▶ [Exercise prompt]: From the listing below, copy only the lines from the line that contains "for a, b in" to the line that contains "0.165, 0.73, 1.13))", counting those two lines as part of the copy.

▶ [Input for this task]:
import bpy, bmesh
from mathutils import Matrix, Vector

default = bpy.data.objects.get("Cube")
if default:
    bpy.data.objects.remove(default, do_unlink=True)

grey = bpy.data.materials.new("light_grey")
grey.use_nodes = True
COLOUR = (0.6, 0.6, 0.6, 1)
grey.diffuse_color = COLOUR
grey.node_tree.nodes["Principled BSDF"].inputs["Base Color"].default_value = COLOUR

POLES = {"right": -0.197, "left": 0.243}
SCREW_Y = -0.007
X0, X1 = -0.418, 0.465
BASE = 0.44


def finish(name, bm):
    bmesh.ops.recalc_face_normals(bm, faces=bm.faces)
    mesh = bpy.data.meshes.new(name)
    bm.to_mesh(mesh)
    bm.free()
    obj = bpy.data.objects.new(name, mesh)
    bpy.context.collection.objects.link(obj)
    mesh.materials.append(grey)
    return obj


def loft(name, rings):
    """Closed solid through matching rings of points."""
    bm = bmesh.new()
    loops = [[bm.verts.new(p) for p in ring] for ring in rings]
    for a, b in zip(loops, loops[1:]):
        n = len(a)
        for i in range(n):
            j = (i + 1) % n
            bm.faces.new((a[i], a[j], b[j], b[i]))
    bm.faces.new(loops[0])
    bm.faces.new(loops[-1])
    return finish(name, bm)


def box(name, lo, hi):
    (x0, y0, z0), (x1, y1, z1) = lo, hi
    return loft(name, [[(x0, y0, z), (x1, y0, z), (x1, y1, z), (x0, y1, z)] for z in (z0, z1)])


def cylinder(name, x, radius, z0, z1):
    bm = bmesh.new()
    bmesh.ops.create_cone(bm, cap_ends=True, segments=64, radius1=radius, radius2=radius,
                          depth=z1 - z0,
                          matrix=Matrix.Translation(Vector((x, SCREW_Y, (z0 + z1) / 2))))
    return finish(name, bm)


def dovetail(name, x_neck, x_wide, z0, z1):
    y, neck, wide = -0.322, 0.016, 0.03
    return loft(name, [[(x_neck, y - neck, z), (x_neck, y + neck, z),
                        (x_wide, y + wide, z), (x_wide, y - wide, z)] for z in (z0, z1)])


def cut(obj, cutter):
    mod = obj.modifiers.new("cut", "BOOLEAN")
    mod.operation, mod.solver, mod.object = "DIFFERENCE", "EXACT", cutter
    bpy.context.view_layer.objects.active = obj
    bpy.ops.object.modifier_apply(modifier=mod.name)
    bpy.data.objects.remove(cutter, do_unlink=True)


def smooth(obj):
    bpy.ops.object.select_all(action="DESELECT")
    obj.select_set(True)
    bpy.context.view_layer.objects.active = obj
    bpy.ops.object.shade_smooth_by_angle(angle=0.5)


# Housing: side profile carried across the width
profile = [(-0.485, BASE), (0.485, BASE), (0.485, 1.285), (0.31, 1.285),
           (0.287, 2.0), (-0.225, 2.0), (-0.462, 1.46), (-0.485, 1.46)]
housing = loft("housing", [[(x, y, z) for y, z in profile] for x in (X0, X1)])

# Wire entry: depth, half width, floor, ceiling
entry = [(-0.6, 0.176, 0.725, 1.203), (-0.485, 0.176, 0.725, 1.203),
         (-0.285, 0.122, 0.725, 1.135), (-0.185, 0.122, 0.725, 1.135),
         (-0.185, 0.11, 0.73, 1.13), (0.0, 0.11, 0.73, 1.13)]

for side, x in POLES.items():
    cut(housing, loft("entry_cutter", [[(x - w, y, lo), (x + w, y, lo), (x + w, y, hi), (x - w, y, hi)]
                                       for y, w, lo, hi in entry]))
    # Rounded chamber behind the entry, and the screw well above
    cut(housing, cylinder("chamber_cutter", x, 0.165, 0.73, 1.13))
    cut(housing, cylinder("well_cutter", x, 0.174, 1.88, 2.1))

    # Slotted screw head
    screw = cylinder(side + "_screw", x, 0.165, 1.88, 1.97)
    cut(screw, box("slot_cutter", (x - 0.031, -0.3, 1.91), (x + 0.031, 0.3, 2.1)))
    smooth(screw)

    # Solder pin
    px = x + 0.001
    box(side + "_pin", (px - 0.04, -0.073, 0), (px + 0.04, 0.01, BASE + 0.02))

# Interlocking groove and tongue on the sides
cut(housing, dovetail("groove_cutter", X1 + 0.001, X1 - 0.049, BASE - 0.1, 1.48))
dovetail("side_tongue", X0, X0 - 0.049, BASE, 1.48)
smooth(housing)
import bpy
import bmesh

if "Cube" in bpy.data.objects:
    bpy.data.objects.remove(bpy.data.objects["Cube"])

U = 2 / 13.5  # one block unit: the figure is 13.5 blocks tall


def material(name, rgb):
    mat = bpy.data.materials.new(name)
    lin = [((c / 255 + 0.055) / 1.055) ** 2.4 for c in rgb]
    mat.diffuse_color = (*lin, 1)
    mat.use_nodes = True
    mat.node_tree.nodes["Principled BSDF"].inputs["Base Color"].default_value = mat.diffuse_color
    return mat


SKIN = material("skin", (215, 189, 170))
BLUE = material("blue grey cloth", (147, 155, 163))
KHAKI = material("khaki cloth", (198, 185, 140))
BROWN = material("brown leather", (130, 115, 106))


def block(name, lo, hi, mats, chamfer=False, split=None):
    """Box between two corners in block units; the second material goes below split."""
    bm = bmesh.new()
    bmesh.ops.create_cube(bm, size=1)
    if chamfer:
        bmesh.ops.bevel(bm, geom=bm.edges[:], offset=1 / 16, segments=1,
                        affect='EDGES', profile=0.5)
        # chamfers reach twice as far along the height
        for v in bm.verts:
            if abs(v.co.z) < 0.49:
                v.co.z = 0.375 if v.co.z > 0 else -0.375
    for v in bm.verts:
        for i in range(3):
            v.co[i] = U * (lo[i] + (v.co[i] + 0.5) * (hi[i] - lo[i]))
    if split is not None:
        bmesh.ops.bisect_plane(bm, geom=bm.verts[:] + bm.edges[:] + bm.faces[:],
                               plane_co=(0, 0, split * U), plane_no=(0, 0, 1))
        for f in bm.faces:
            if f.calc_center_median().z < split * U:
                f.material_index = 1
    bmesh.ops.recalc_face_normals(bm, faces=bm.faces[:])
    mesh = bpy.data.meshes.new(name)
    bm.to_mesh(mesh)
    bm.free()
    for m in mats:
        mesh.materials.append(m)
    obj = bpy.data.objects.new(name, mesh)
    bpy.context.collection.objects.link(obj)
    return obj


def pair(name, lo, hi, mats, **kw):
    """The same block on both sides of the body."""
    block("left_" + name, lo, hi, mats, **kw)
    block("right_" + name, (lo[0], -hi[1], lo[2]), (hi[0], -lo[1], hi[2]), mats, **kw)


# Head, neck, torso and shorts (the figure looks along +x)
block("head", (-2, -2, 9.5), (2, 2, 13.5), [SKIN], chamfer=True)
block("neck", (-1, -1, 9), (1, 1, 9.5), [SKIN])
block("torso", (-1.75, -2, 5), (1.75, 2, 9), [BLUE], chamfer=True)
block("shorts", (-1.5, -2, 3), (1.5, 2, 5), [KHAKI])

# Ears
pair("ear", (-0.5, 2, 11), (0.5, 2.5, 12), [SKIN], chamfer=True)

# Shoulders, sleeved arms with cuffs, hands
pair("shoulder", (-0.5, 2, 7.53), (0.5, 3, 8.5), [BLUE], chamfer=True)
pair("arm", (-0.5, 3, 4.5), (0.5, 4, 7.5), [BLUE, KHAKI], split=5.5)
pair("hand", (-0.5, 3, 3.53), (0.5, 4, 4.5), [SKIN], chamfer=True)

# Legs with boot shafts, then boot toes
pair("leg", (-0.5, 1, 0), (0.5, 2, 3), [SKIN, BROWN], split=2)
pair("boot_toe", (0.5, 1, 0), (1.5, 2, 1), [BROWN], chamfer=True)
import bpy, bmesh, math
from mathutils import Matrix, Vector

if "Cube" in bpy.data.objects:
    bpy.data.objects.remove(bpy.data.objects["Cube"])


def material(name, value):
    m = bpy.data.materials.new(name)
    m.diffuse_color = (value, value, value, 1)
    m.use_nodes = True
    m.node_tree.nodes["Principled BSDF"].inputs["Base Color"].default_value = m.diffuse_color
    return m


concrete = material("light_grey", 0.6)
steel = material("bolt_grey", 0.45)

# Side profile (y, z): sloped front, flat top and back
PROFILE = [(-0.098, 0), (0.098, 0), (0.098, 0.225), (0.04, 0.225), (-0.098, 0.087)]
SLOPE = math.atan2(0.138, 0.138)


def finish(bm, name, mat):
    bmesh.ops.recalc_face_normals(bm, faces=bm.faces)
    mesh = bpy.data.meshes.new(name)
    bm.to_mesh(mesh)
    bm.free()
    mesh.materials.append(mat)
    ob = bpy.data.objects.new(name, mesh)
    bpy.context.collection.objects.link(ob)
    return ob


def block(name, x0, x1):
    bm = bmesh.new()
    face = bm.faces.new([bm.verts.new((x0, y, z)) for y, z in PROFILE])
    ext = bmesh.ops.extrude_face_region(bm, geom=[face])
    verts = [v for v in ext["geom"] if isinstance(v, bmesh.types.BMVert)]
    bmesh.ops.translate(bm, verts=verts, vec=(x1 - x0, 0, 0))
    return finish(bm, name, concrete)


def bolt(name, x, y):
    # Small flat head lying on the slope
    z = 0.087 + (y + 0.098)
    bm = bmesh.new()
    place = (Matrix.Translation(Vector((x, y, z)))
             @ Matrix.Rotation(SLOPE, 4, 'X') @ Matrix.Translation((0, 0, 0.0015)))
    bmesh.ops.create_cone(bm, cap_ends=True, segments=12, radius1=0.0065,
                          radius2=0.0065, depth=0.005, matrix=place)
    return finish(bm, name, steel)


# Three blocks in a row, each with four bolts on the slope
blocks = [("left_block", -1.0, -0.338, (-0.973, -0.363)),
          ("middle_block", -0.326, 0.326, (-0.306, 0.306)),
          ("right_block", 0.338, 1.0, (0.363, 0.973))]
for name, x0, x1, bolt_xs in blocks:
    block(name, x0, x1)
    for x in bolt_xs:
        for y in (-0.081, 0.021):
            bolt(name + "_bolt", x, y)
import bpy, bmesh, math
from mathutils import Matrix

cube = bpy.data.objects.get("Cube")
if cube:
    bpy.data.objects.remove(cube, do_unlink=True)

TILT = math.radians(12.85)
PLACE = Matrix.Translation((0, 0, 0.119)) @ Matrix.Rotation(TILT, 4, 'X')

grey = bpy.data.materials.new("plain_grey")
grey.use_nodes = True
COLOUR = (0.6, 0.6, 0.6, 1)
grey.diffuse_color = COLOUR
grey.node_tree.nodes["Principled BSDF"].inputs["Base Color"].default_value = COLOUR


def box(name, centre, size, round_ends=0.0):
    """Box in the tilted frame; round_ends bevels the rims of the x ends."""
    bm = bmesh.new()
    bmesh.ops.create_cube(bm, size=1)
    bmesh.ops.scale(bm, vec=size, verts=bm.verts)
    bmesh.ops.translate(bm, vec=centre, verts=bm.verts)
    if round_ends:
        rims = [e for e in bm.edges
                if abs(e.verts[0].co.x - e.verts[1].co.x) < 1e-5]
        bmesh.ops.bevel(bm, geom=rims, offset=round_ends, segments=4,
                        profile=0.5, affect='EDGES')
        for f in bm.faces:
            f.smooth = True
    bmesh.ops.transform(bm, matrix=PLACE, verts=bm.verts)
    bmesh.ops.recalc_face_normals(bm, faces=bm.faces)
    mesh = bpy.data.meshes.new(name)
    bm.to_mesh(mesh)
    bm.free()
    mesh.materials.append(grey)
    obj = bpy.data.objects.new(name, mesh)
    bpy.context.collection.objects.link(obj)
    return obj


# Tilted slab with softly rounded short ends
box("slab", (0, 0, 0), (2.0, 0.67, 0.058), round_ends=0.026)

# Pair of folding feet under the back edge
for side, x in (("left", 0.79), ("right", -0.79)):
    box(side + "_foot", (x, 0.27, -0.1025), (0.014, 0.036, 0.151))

▶ [Solution to the problem]:
    for a, b in zip(loops, loops[1:]):
        n = len(a)
        for i in range(n):
            j = (i + 1) % n
            bm.faces.new((a[i], a[j], b[j], b[i]))
    bm.faces.new(loops[0])
    bm.faces.new(loops[-1])
    return finish(name, bm)


def box(name, lo, hi):
    (x0, y0, z0), (x1, y1, z1) = lo, hi
    return loft(name, [[(x0, y0, z), (x1, y0, z), (x1, y1, z), (x0, y1, z)] for z in (z0, z1)])


def cylinder(name, x, radius, z0, z1):
    bm = bmesh.new()
    bmesh.ops.create_cone(bm, cap_ends=True, segments=64, radius1=radius, radius2=radius,
                          depth=z1 - z0,
                          matrix=Matrix.Translation(Vector((x, SCREW_Y, (z0 + z1) / 2))))
    return finish(name, bm)


def dovetail(name, x_neck, x_wide, z0, z1):
    y, neck, wide = -0.322, 0.016, 0.03
    return loft(name, [[(x_neck, y - neck, z), (x_neck, y + neck, z),
                        (x_wide, y + wide, z), (x_wide, y - wide, z)] for z in (z0, z1)])


def cut(obj, cutter):
    mod = obj.modifiers.new("cut", "BOOLEAN")
    mod.operation, mod.solver, mod.object = "DIFFERENCE", "EXACT", cutter
    bpy.context.view_layer.objects.active = obj
    bpy.ops.object.modifier_apply(modifier=mod.name)
    bpy.data.objects.remove(cutter, do_unlink=True)


def smooth(obj):
    bpy.ops.object.select_all(action="DESELECT")
    obj.select_set(True)
    bpy.context.view_layer.objects.active = obj
    bpy.ops.object.shade_smooth_by_angle(angle=0.5)


# Housing: side profile carried across the width
profile = [(-0.485, BASE), (0.485, BASE), (0.485, 1.285), (0.31, 1.285),
           (0.287, 2.0), (-0.225, 2.0), (-0.462, 1.46), (-0.485, 1.46)]
housing = loft("housing", [[(x, y, z) for y, z in profile] for x in (X0, X1)])

# Wire entry: depth, half width, floor, ceiling
entry = [(-0.6, 0.176, 0.725, 1.203), (-0.485, 0.176, 0.725, 1.203),
         (-0.285, 0.122, 0.725, 1.135), (-0.185, 0.122, 0.725, 1.135),
         (-0.185, 0.11, 0.73, 1.13), (0.0, 0.11, 0.73, 1.13)]

for side, x in POLES.items():
    cut(housing, loft("entry_cutter", [[(x - w, y, lo), (x + w, y, lo), (x + w, y, hi), (x - w, y, hi)]
                                       for y, w, lo, hi in entry]))
    # Rounded chamber behind the entry, and the screw well above
    cut(housing, cylinder("chamber_cutter", x, 0.165, 0.73, 1.13))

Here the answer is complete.